  4. Mauri D, Pavlidis N, Ioannidis JP. Neoadjuvant versus adjuvant systemic treatment in breast cancer: a meta-analysis. J Natl Cancer Inst 2005;97:188-94.
  5. Mamounas EP, Anderson SJ, Dignam JJ, et al. Predictors of locoregional recurrence after neoadjuvant chemotherapy: results from combined analysis of national surgical adjuvant breast and bowel project B-18 and B-27. J Clin Oncol 2012;30:3960-6.
  6. Shen J, Gilcrease MZ, Babiera GV, et al. Feasibility and accuracy of sentinel lymph node biopsy after preoperative chemotherapy in breast cancer patients with documented axillary metastases. Cancer 2007;109:1255-63.
  7. Xing Y, Foy M, Cox DD, et al. Meta-analysis of sentinel lymph node biopsy after preoperative chemotherapy in patients with breast cancer. Br J Surg 2006;93:539-46.
  8. Neuzil J, Stantic M, Zobalova R, et al. Tumour-initiating cells vs. cancer ‘stem’ cells and CD133: what’s in the name? Biochem Biophys Res Commun 2007;355:855-9.
  9. Tang C, Ang BT, Pervaiz S. Cancer stem cell: target for anti-cancer therapy. FASEB J 2007;21:3777-85.
  10. Aomatsu N, Yashiro M, Kashiwagi S, et al. CD133 is a useful surrogate marker for predicting chemosensitivity to neoadjuvant chemotherapy in breast cancer. PLoS One 2012;7:e45865.
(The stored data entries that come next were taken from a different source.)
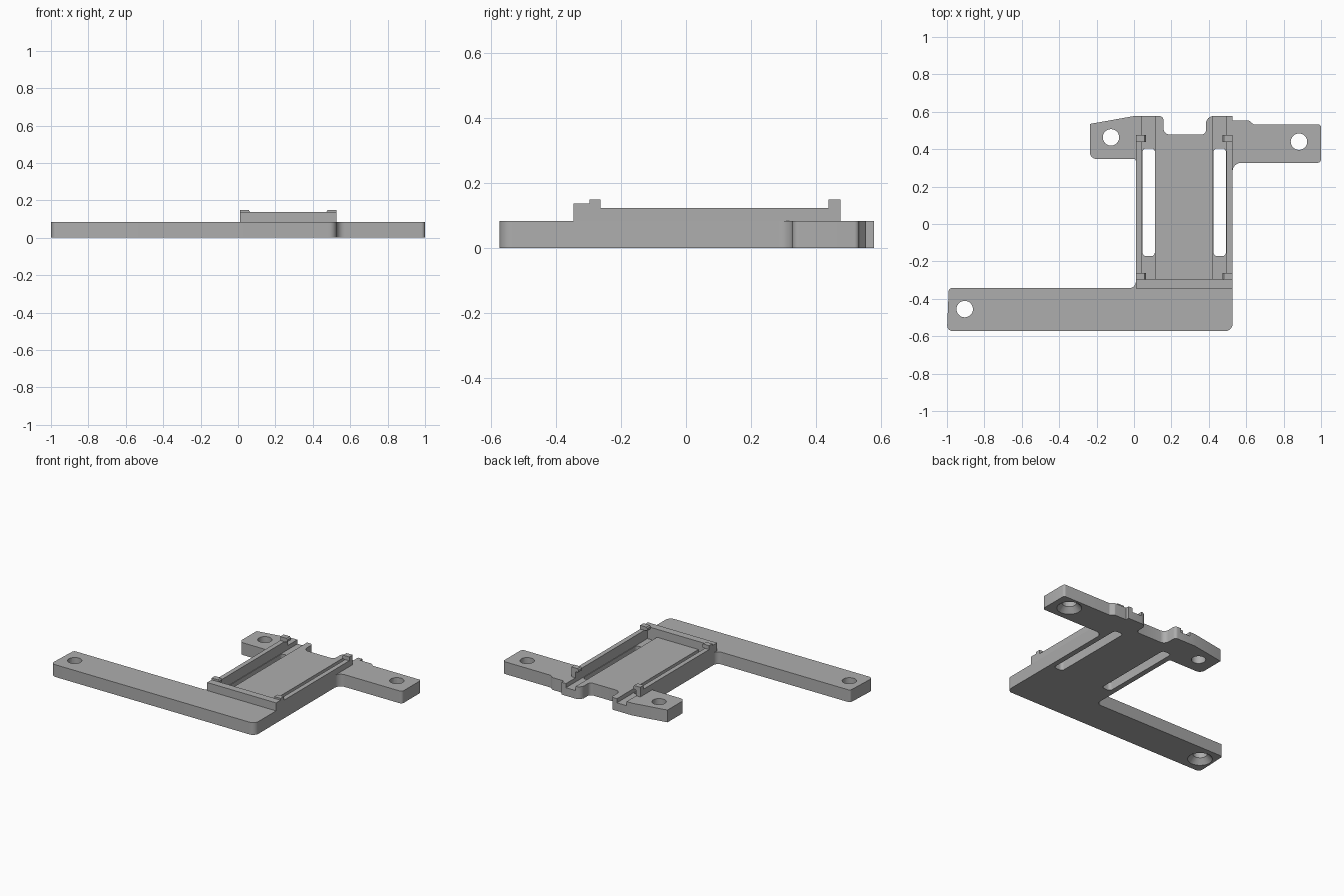
import bpy, bmesh, math
from mathutils import Vector

if "Cube" in bpy.data.objects:
    bpy.data.objects.remove(bpy.data.objects["Cube"])

grey = bpy.data.materials.new("plain grey")
grey.diffuse_color = (0.42, 0.42, 0.42, 1)
grey.use_nodes = True
grey.node_tree.nodes["Principled BSDF"].inputs["Base Color"].default_value = grey.diffuse_color


def fillet(corners, steps=6):
    """Round each (x, y, radius) corner of a closed outline."""
    out = []
    n = len(corners)
    for i, (x, y, r) in enumerate(corners):
        p = Vector((x, y))
        if r == 0:
            out.append(p)
            continue
        a = (Vector(corners[i - 1][:2]) - p).normalized()
        b = (Vector(corners[(i + 1) % n][:2]) - p).normalized()
        half = a.angle(b) / 2
        centre = p + (a + b).normalized() * (r / math.sin(half))
        start = p + a * (r / math.tan(half)) - centre
        end = p + b * (r / math.tan(half)) - centre
        turn = math.atan2(start.x * end.y - start.y * end.x, start.dot(end))
        for k in range(steps + 1):
            t = turn * k / steps
            out.append(centre + Vector((start.x * math.cos(t) - start.y * math.sin(t),
                                        start.x * math.sin(t) + start.y * math.cos(t))))
    return out


def prism(name, points, lo, hi, axis='z'):
    """Extrude a closed outline along z, or an x-z profile along y."""
    place = (lambda p, h: (p[0], p[1], h)) if axis == 'z' else (lambda p, h: (p[0], h, p[1]))
    bm = bmesh.new()
    face = bm.faces.new([bm.verts.new(place(p, lo)) for p in points])
    res = bmesh.ops.extrude_face_region(bm, geom=[face])
    top = [v for v in res["geom"] if isinstance(v, bmesh.types.BMVert)]
    bmesh.ops.translate(bm, verts=top, vec=place((0, 0), hi - lo))
    bmesh.ops.recalc_face_normals(bm, faces=bm.faces)
    return finish(name, bm)


def finish(name, bm):
    me = bpy.data.meshes.new(name)
    bm.to_mesh(me)
    bm.free()
    me.materials.append(grey)
    ob = bpy.data.objects.new(name, me)
    bpy.context.collection.objects.link(ob)
    return ob


def box(name, x0, x1, y0, y1, z0, z1):
    return prism(name, [(x0, y0), (x1, y0), (x1, y1), (x0, y1)], z0, z1)


def cone(name, x, y, z0, z1, r0, r1):
    bm = bmesh.new()
    bmesh.ops.create_cone(bm, cap_ends=True, segments=32, radius1=r0, radius2=r1, depth=z1 - z0)
    bmesh.ops.translate(bm, verts=bm.verts, vec=(x, y, (z0 + z1) / 2))
    return finish(name, bm)


def cut(target, cutter):
    mod = target.modifiers.new("cut", 'BOOLEAN')
    mod.operation = 'DIFFERENCE'
    mod.solver = 'EXACT'
    mod.object = cutter
    bpy.context.view_layer.objects.active = target
    bpy.ops.object.modifier_apply(modifier=mod.name)
    bpy.data.objects.remove(cutter)


T = 0.083          # plate thickness
L, R = 0.01, 0.527  # outer sides of the tray
MID = (L + R) / 2

# Base plate with the long arm, two rear tabs and the rear notch
plate = prism("base_plate", fillet([
    (-1.0, -0.573, 0.03), (R, -0.573, 0.04), (R, 0.327, 0.045),
    (1.0, 0.327, 0.02), (1.0, 0.532, 0.015), (0.64, 0.532, 0.015),
    (0.615, 0.553, 0.01), (R, 0.553, 0), (R, 0.577, 0),
    (0.385, 0.577, 0.04), (0.385, 0.478, 0.025), (0.157, 0.478, 0.035),
    (0.157, 0.577, 0.02), (0.0, 0.577, 0), (-0.236, 0.535, 0),
    (-0.236, 0.348, 0.035), (L, 0.348, 0.012), (L, -0.343, 0.035),
    (-0.99, -0.343, 0.015)]), 0, T)

# Shallow grooves and through slots on both sides of the tray
for side in (-1, 1):
    xs = sorted((MID + side * 0.155, MID + side * 0.227))
    cut(plate, box("groove_cutter", *xs, -0.295, 0.7, 0.055, 0.2))
    xs = sorted((MID + side * 0.157, MID + side * 0.223))
    cut(plate, prism("slot_cutter", fillet([
        (xs[0], -0.172, 0.02), (xs[1], -0.172, 0.02),
        (xs[1], 0.405, 0.02), (xs[0], 0.405, 0.02)]), -0.1, 0.2))

# Screw holes, two of them countersunk from below
for x, y, sunk in ((-0.905, -0.455, True), (0.882, 0.44, True), (-0.123, 0.463, False)):
    cut(plate, cone("hole_cutter", x, y, -0.1, 0.2, 0.044, 0.044))
    if sunk:
        cut(plate, cone("countersink_cutter", x, y, -0.01, 0.035, 0.085, 0.0435))

# Front wall of the tray
box("front_wall", L, R, -0.345, -0.295, T, 0.137)

# Side rails and the four hooked clips
for side, label in ((-1, "left"), (1, "right")):
    xs = sorted((MID + side * 0.2585, MID + side * 0.227))
    box(label + "_rail", *xs, -0.295, 0.473, T, 0.123)
    for y0, y1, end in ((-0.297, -0.262, "front"), (0.438, 0.475, "rear")):
        profile = [(0.2585, T), (0.227, T), (0.227, 0.122), (0.205, 0.126),
                   (0.205, 0.14), (0.212, 0.149), (0.2585, 0.149)]
        prism(f"{label}_{end}_clip", [(MID + side * d, z) for d, z in profile], y0, y1, 'y')

# Smooth the rounded corners and holes
bpy.ops.object.select_all(action='DESELECT')
plate.select_set(True)
bpy.context.view_layer.objects.active = plate
bpy.ops.object.shade_smooth_by_angle(angle=math.radians(30))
Cite this article as: Yashiro M, Aomatsu N, Takashima T. Locoregional recurrence after neoadjuvant chemotherapy. Gland Surg 2013;2(1):40-41. doi: 10.3978/j.issn.2227-684X.2012.12.01